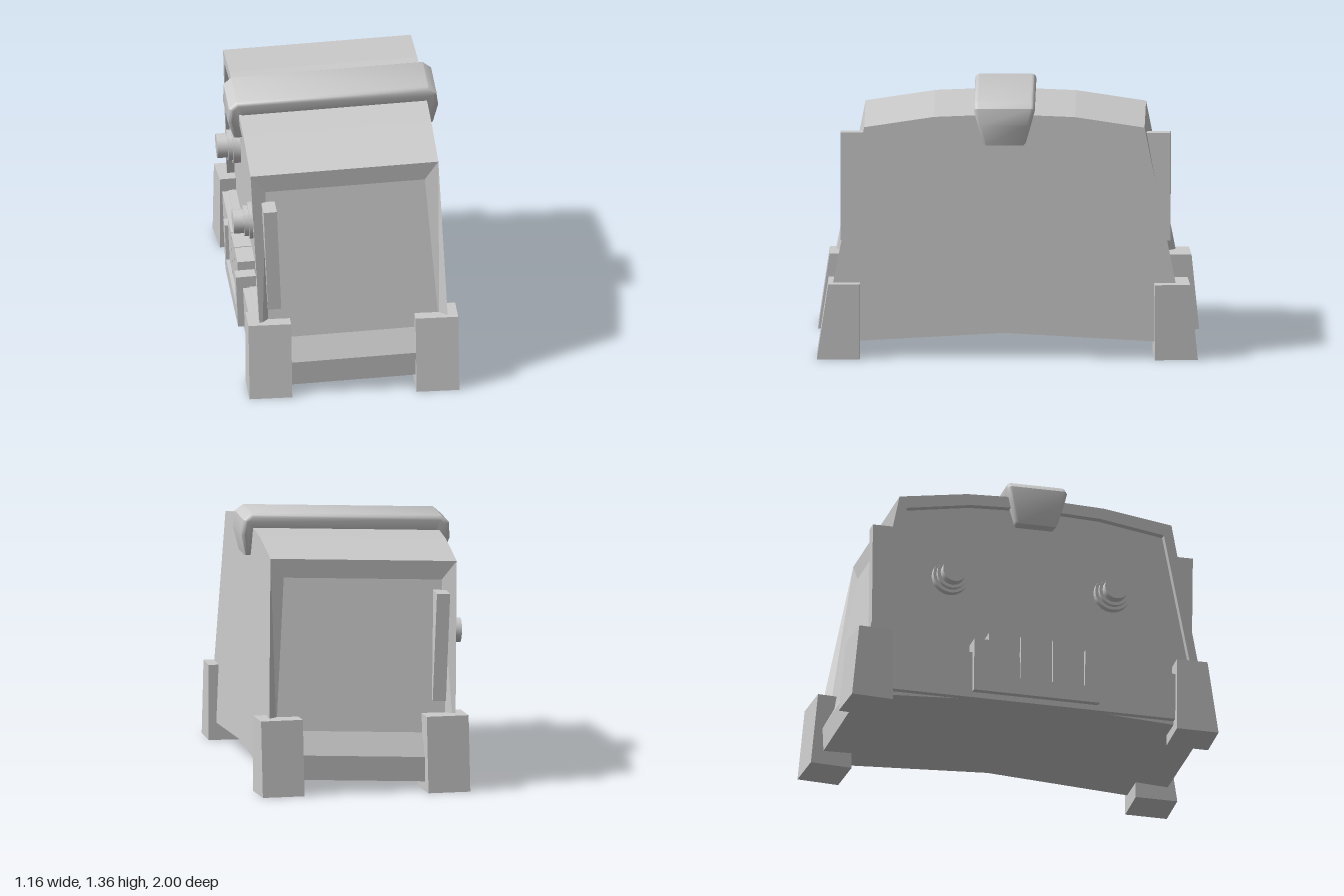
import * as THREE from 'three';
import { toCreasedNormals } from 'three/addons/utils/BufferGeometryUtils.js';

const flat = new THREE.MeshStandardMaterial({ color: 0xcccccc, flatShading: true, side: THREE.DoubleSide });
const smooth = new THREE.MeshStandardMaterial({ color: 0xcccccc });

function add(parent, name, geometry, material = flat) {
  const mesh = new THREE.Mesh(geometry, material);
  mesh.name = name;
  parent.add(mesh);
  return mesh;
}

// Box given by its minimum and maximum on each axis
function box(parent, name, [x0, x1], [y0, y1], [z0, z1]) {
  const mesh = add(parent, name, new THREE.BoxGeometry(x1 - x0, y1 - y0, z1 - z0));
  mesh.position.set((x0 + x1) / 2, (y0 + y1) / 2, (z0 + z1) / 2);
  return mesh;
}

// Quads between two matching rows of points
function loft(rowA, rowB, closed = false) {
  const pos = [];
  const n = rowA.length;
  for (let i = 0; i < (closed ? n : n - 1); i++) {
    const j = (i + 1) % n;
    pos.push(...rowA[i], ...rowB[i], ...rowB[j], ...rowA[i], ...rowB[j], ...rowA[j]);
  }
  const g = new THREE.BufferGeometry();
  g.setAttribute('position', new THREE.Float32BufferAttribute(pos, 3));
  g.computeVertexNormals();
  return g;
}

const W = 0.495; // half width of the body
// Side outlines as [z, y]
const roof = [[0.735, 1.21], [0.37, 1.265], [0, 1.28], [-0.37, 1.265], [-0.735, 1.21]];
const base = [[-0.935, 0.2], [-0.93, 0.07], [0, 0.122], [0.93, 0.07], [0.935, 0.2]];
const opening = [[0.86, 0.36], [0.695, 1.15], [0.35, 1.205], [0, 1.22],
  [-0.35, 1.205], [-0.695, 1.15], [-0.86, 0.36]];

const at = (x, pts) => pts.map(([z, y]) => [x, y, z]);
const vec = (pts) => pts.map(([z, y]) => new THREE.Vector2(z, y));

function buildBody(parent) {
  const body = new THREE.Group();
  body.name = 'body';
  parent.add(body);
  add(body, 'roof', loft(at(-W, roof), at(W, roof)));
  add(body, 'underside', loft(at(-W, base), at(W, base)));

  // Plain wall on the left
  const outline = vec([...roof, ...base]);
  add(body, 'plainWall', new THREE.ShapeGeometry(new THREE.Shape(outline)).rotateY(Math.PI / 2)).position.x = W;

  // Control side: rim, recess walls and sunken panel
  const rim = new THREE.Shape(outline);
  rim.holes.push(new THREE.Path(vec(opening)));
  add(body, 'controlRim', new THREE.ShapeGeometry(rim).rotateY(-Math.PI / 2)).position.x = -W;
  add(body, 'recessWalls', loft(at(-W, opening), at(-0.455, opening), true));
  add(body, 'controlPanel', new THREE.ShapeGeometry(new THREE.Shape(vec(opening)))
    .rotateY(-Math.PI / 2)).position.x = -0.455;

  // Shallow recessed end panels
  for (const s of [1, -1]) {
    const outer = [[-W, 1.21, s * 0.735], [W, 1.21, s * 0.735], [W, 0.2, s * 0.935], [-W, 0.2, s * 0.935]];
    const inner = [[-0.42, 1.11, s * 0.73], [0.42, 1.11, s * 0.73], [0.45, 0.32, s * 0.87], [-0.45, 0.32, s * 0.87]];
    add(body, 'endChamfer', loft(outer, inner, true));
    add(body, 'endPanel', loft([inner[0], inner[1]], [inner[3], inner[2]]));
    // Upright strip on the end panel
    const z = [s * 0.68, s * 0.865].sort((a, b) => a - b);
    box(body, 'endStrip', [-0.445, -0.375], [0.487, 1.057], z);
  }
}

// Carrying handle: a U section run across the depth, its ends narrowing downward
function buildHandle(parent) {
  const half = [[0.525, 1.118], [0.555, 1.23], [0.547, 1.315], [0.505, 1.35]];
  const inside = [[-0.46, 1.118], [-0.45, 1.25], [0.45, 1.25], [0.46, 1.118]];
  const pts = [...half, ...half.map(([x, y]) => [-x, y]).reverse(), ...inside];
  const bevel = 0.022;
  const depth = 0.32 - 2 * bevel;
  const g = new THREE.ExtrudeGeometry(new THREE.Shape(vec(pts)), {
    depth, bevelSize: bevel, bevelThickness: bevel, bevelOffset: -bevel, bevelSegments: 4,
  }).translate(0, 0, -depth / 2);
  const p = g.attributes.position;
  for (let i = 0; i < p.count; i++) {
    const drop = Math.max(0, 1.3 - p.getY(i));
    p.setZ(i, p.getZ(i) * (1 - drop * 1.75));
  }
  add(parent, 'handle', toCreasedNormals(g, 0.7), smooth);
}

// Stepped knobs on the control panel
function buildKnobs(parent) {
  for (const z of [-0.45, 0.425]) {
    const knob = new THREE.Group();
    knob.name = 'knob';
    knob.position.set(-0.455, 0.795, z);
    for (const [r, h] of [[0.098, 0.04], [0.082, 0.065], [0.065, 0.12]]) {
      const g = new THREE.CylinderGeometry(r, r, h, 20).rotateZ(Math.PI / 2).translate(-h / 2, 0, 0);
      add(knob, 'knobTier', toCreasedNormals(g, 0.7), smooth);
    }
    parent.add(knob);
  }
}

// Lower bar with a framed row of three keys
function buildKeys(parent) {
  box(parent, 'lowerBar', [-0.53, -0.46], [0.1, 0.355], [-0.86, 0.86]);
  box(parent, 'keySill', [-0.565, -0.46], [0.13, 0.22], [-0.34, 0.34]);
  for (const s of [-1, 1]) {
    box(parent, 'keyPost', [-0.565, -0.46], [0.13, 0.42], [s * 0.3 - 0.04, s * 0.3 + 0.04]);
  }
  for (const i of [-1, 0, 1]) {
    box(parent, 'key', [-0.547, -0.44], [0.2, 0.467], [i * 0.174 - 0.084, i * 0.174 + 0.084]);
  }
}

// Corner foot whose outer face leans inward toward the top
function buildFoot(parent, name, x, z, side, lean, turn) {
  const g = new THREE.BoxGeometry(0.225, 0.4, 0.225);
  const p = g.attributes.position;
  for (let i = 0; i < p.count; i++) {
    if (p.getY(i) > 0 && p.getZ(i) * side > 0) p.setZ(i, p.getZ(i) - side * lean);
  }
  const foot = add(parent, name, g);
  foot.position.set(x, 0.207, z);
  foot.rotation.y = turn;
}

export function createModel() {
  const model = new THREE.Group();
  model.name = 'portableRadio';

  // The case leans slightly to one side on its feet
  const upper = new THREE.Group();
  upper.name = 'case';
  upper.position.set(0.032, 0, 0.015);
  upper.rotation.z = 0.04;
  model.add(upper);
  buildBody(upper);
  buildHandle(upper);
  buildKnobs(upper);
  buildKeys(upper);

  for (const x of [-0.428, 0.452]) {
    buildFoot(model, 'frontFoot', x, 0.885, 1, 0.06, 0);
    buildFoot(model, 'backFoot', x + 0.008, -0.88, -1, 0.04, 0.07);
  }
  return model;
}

==

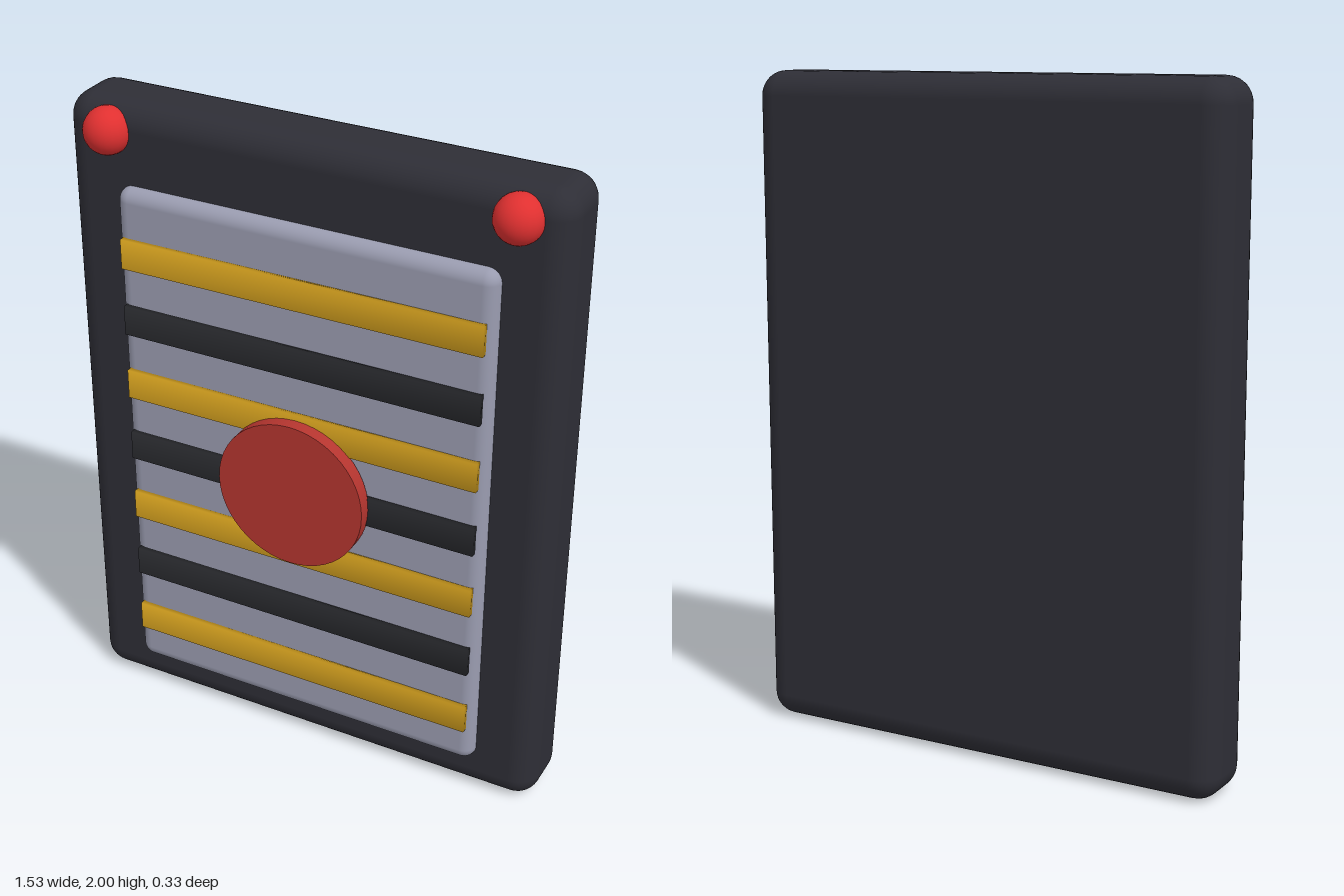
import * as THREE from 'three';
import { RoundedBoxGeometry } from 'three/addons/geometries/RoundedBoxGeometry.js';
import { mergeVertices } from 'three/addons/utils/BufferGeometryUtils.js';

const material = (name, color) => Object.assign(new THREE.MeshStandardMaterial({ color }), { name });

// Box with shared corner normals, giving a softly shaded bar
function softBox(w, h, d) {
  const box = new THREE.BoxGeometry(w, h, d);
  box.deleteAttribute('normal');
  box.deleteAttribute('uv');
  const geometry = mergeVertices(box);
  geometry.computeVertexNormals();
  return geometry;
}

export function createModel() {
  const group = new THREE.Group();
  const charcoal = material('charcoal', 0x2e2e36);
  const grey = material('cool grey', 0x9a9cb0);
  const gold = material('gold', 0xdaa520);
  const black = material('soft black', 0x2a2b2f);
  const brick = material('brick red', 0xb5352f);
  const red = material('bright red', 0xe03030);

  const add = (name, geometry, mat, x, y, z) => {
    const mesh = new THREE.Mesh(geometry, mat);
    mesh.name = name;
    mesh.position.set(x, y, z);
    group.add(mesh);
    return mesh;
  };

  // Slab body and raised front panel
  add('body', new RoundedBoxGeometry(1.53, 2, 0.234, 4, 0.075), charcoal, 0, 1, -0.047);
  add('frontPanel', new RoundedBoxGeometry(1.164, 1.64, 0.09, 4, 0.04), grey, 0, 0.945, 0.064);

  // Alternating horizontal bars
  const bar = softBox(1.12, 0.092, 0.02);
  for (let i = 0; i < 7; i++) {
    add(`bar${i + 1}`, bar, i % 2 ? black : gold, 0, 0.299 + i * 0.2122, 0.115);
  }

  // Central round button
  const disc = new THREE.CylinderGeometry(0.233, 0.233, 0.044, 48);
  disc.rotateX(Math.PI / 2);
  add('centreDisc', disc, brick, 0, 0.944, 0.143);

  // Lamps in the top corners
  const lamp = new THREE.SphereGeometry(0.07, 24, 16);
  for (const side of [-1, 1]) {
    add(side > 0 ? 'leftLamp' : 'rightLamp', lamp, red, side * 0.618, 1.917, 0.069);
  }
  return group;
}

--

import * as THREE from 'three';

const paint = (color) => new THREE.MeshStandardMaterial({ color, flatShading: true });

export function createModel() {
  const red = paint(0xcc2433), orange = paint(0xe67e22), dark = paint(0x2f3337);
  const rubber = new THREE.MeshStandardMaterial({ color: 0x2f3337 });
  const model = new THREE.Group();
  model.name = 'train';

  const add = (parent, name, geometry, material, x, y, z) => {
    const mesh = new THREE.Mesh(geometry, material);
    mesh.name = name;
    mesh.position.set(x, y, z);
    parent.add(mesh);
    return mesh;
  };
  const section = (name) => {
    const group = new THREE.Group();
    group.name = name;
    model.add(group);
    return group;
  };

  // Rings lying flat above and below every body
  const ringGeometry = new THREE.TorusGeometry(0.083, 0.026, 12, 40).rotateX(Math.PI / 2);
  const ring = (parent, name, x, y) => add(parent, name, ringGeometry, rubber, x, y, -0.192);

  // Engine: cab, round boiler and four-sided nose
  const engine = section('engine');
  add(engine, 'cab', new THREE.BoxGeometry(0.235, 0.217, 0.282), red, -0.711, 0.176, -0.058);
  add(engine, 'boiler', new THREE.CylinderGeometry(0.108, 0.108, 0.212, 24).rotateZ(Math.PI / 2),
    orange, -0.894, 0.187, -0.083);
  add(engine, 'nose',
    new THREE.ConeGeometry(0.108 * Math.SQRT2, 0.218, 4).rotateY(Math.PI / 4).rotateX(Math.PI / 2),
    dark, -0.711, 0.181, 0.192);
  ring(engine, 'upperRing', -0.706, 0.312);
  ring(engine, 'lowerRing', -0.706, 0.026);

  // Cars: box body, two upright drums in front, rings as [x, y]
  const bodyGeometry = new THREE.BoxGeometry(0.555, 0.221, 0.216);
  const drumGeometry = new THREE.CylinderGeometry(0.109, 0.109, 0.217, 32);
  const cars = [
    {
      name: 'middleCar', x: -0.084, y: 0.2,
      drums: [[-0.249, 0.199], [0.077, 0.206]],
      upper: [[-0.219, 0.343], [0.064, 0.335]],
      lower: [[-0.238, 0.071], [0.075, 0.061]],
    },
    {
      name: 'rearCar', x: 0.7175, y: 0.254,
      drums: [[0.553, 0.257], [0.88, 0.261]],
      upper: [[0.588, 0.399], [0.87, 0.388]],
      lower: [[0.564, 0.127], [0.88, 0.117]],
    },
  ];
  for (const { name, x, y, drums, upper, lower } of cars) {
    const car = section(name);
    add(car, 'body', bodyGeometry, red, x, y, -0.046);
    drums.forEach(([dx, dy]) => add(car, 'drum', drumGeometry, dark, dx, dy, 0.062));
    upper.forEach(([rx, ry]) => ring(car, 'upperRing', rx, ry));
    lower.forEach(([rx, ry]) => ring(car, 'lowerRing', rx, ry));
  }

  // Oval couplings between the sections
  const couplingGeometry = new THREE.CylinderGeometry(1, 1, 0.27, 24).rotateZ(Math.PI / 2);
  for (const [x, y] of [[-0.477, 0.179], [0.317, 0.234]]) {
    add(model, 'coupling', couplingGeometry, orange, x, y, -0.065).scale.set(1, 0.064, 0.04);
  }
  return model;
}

Exercise
Search the records for the word "return" and copy every line where it occurs.

Exercise solution
  return mesh;
  return mesh;
  return g;
  return model;
  return geometry;
    return mesh;
  return group;
    return mesh;
    return group;
  return model;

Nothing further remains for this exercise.